**Assigned task**
Identify all lines below that hold "flip" and collect them.

[[ Provided records open ]]

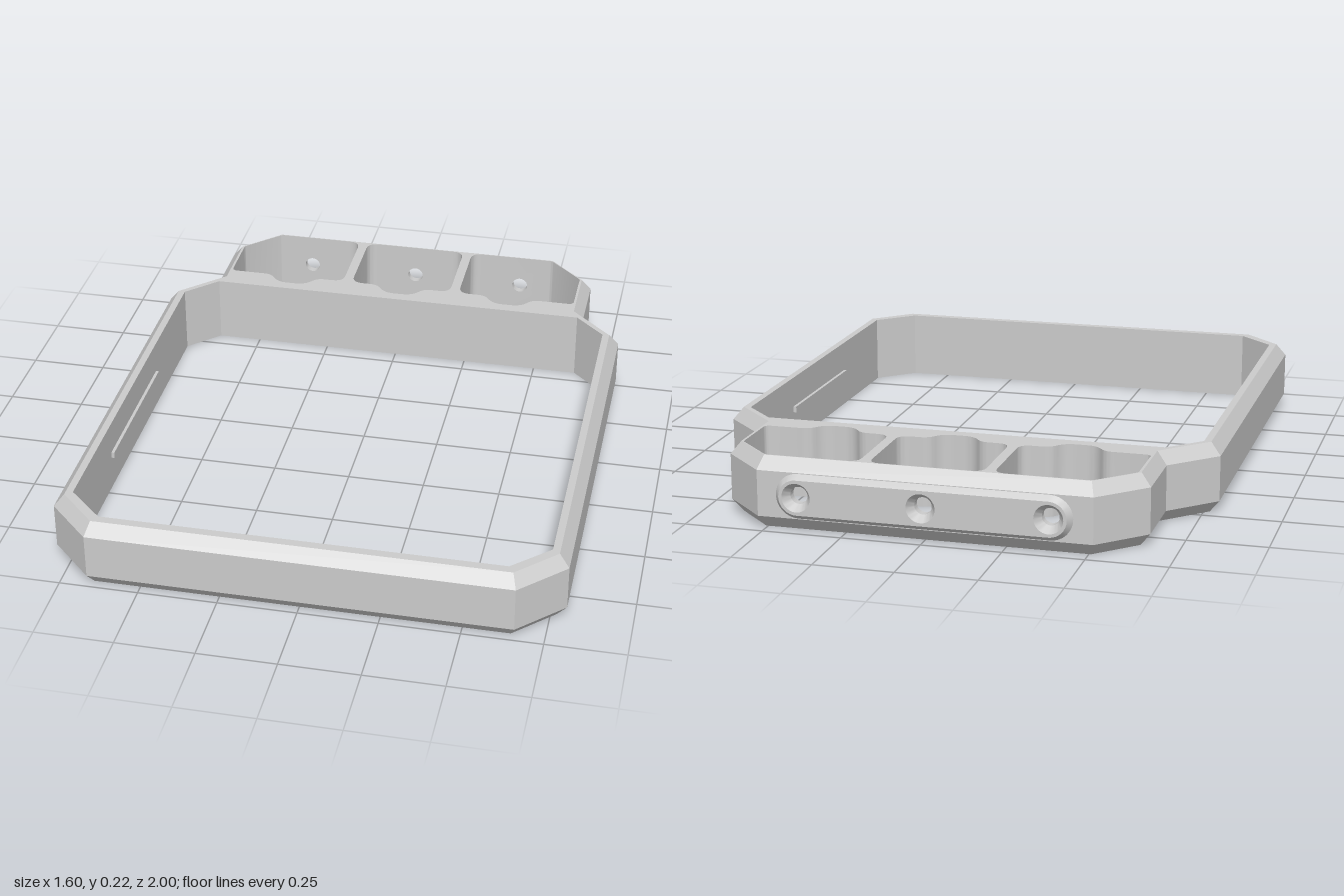
import * as THREE from 'three';
import { mergeGeometries, toCreasedNormals } from 'three/addons/utils/BufferGeometryUtils.js';

const H = 0.225, CHAMFER = 0.04, MID = H / 2;
const BACK = 0.98, PAD = 1, POCKET_BACK = 0.945;
const HOLE_X = [-0.39, 0, 0.39];
const material = new THREE.MeshStandardMaterial({ color: 0xcccccc });

const vec = (x, y) => new THREE.Vector2(x, y);
// Closes a half outline (x >= 0, counter-clockwise) with its mirror image
const mirrored = half => [...half, ...half.map(p => vec(-p.x, p.y)).reverse()];
const clockwise = loop => THREE.ShapeUtils.isClockWise(loop) ? loop : [...loop].reverse();

// Wall between two matching loops; edges lying on y = skipY stay open
function loft(lower, z0, upper, z1, skipY = null) {
  const pos = [];
  const on = p => skipY !== null && Math.abs(p.y - skipY) < 1e-4;
  lower.forEach((a, i) => {
    const j = (i + 1) % lower.length, b = lower[j], c = upper[j], d = upper[i];
    if (on(a) && on(b)) return;
    pos.push(a.x, a.y, z0, b.x, b.y, z0, c.x, c.y, z1, a.x, a.y, z0, c.x, c.y, z1, d.x, d.y, z1);
  });
  return new THREE.BufferGeometry().setAttribute('position', new THREE.Float32BufferAttribute(pos, 3));
}

// Flat face with holes at height z
function plate(outline, holes, z, flip = false) {
  const shape = new THREE.Shape(outline);
  shape.holes = holes.map(h => new THREE.Path(h));
  let g = new THREE.ShapeGeometry(shape);
  if (flip) g.index.array.reverse();
  g = g.toNonIndexed();
  g.deleteAttribute('uv');
  g.deleteAttribute('normal');
  return g.translate(0, 0, z);
}

// Moves every edge of a counter-clockwise outline inwards by d
function inset(loop, d) {
  const n = loop.length;
  return loop.map((p, i) => {
    const e = p.clone().sub(loop[(i + n - 1) % n]).normalize();
    const f = loop[(i + 1) % n].clone().sub(p).normalize();
    const a = vec(-e.y, e.x), b = vec(-f.y, f.x);
    return p.clone().add(a.clone().add(b).multiplyScalar(d / (1 + a.dot(b))));
  });
}

// Polygon of [x, y, cut] corners, each rounded over the length cut
function rounded(corners) {
  const shape = new THREE.Shape(), n = corners.length;
  corners.forEach(([x, y, r], i) => {
    const p = vec(x, y);
    const toward = k => {
      const q = vec(corners[k][0], corners[k][1]).sub(p).setLength(r);
      return q.add(p);
    };
    const s = toward((i + n - 1) % n), e = toward((i + 1) % n);
    i ? shape.lineTo(s.x, s.y) : shape.moveTo(s.x, s.y);
    shape.quadraticCurveTo(x, y, e.x, e.y);
  });
  return clockwise(shape.getPoints(8));
}

const circle = (x, y, r) => clockwise(Array.from({ length: 32 }, (_, i) =>
  vec(x + r * Math.cos(i * Math.PI / 16), y + r * Math.sin(i * Math.PI / 16))));
const rect = (x0, x1, y0, y1) => [vec(x0, y0), vec(x1, y0), vec(x1, y1), vec(x0, y1)];

// Long slot outline around the three screw holes
function stadium(r) {
  const pts = [];
  for (const side of [1, -1])
    for (let i = 0; i <= 16; i++) {
      const a = -Math.PI / 2 + i * Math.PI / 16;
      pts.push(vec(side * (0.39 + r * Math.cos(a)), MID + side * r * Math.sin(a)));
    }
  return pts;
}

// Scalloped front edge of a pocket, running towards -x
const scallop = c => [
  [c + 0.085, 0.645, 0.025], [c + 0.05, 0.595, 0.033],
  [c - 0.05, 0.595, 0.033], [c - 0.085, 0.645, 0.025]];

function frameGeometry() {
  // Plan outlines: x and -z
  const outer = mirrored([vec(0.66, -1), vec(0.8, -0.86), vec(0.8, 0.47),
    vec(0.66, 0.61), vec(0.66, 0.84), vec(0.52, BACK)]);
  const rim = inset(outer, 0.032);
  const opening = clockwise(mirrored([vec(0.63, -0.94), vec(0.745, -0.83), vec(0.745, 0.455), vec(0.645, 0.555)]));
  const sidePocket = rounded([[0.62, 0.645, 0.02], ...scallop(0.39), [0.21, 0.645, 0.04],
    [0.21, POCKET_BACK, 0.04], [0.505, POCKET_BACK, 0.01], [0.62, 0.83, 0.01]]);
  const midPocket = rounded([[0.178, 0.645, 0.04], ...scallop(0), [-0.178, 0.645, 0.04],
    [-0.178, POCKET_BACK, 0.04], [0.178, POCKET_BACK, 0.04]]);
  const pockets = [clockwise(sidePocket.map(p => vec(-p.x, p.y))), midPocket, sidePocket];
  const holes = [opening, ...pockets];

  const upright = mergeGeometries([
    loft(rim, 0, outer, CHAMFER),
    loft(outer, CHAMFER, outer, H - CHAMFER, BACK),
    loft(outer, H - CHAMFER, rim, H),
    plate(rim, holes, H),
    plate(rim, holes, 0, true),
    loft(opening, 0, opening, H),
    ...pockets.map(p => loft(p, 0, p, H, POCKET_BACK)),
  ]).rotateX(-Math.PI / 2);

  // Drilled back walls of the pockets
  const walls = pockets.map((p, i) => {
    const xs = p.filter(q => Math.abs(q.y - POCKET_BACK) < 1e-4).map(q => q.x);
    return plate(rect(Math.min(...xs), Math.max(...xs), 0, H), [circle(HOLE_X[i], MID, 0.027)], -POCKET_BACK);
  });
  return mergeGeometries([upright, ...walls]);
}

// Raised back pad with countersunk screw holes
function padGeometry() {
  const base = stadium(0.07), top = stadium(0.055);
  const sink = HOLE_X.map(x => circle(x, MID, 0.045));
  const bore = HOLE_X.map(x => circle(x, MID, 0.027));
  return mergeGeometries([
    plate(rect(-0.52, 0.52, CHAMFER, H - CHAMFER), [base], BACK),
    loft(base, BACK, top, PAD),
    plate(top, sink, PAD),
    ...bore.map((b, i) => loft(b, 0.97, sink[i], PAD)),
    ...bore.map(b => loft(b, POCKET_BACK, b, 0.97)),
  ]).rotateY(Math.PI);
}

export function createModel() {
  const group = new THREE.Group();
  const add = (name, geometry) => {
    const mesh = new THREE.Mesh(geometry, material);
    mesh.name = name;
    group.add(mesh);
    return mesh;
  };
  add('frame', toCreasedNormals(frameGeometry(), 0.5));
  add('backPad', toCreasedNormals(padGeometry(), 0.35));

  // Snap ridges on the inner side walls
  for (const [name, side] of [['leftRidge', 1], ['rightRidge', -1]])
    add(name, new THREE.BoxGeometry(0.02, 0.02, 0.52)).position.set(side * 0.745, 0.115, 0.19);
  return group;
}
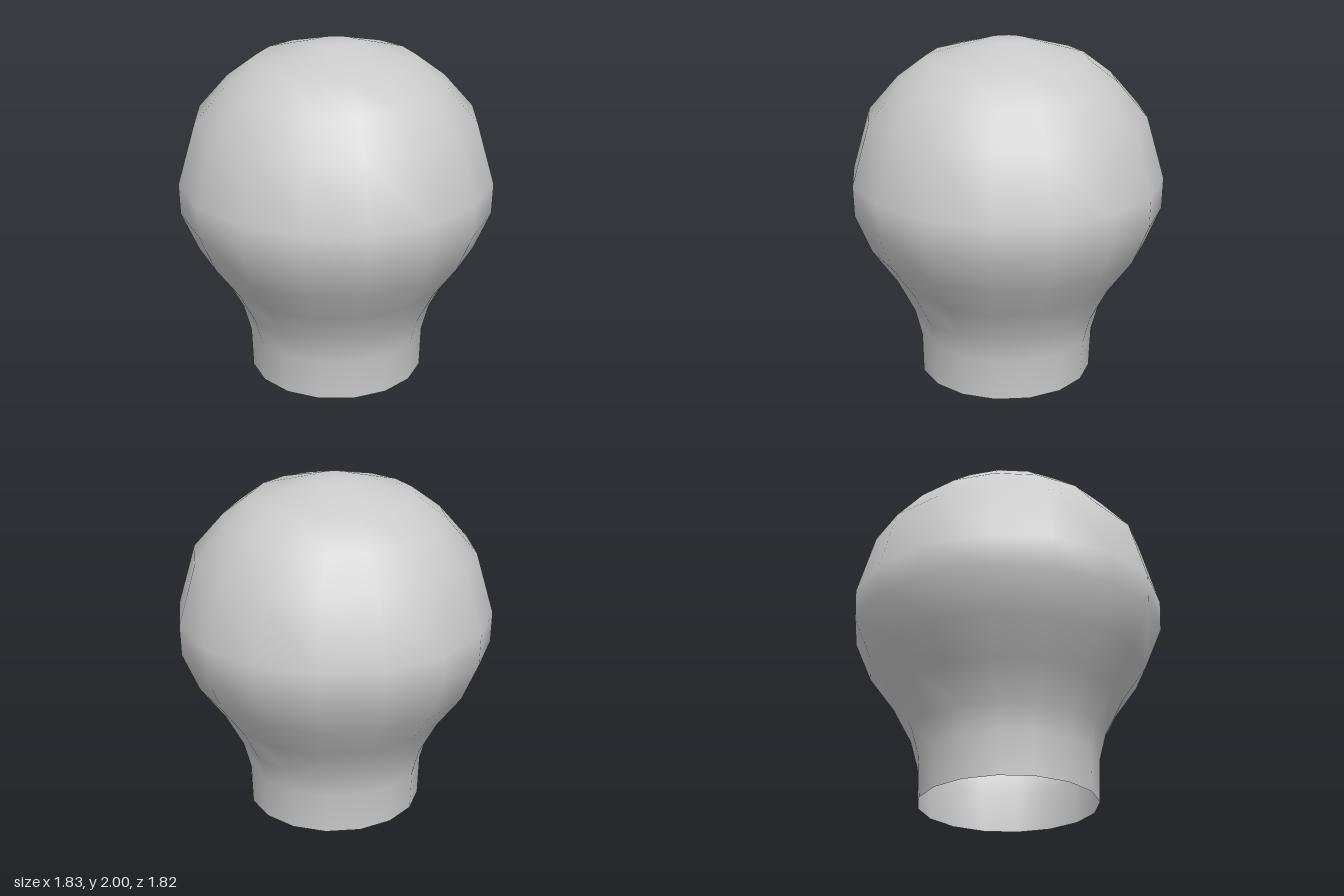
import * as THREE from 'three';

export function createModel() {
  const group = new THREE.Group();

  // Radius and height, from the open neck rim up to the crown
  const profile = [
    [0.515, 0], [0.523, 0.24], [0.565, 0.4], [0.67, 0.6], [0.815, 0.8],
    [0.912, 1.03], [0.917, 1.21], [0.812, 1.57], [0.637, 1.77],
    [0.465, 1.9], [0.13, 1.997], [0, 2],
  ].map(([r, y]) => new THREE.Vector2(r, y));

  const geometry = new THREE.LatheGeometry(profile, 16);
  geometry.scale(1, 1, 0.99);

  // The neck sits slightly forward of the bulb
  const pos = geometry.attributes.position;
  for (let i = 0; i < pos.count; i++) {
    const lean = 0.01 * Math.max(0, 1 - pos.getY(i) / 0.8);
    pos.setZ(i, pos.getZ(i) + lean);
  }

  // Hollow bulb, open at the bottom
  const bulb = new THREE.Mesh(geometry, new THREE.MeshStandardMaterial({
    color: 0xcccccc, side: THREE.DoubleSide,
  }));
  bulb.name = 'bulb';
  group.add(bulb);
  return group;
}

[[ Provided records closed ]]

**Output for this exercise**
function plate(outline, holes, z, flip = false) {
  if (flip) g.index.array.reverse();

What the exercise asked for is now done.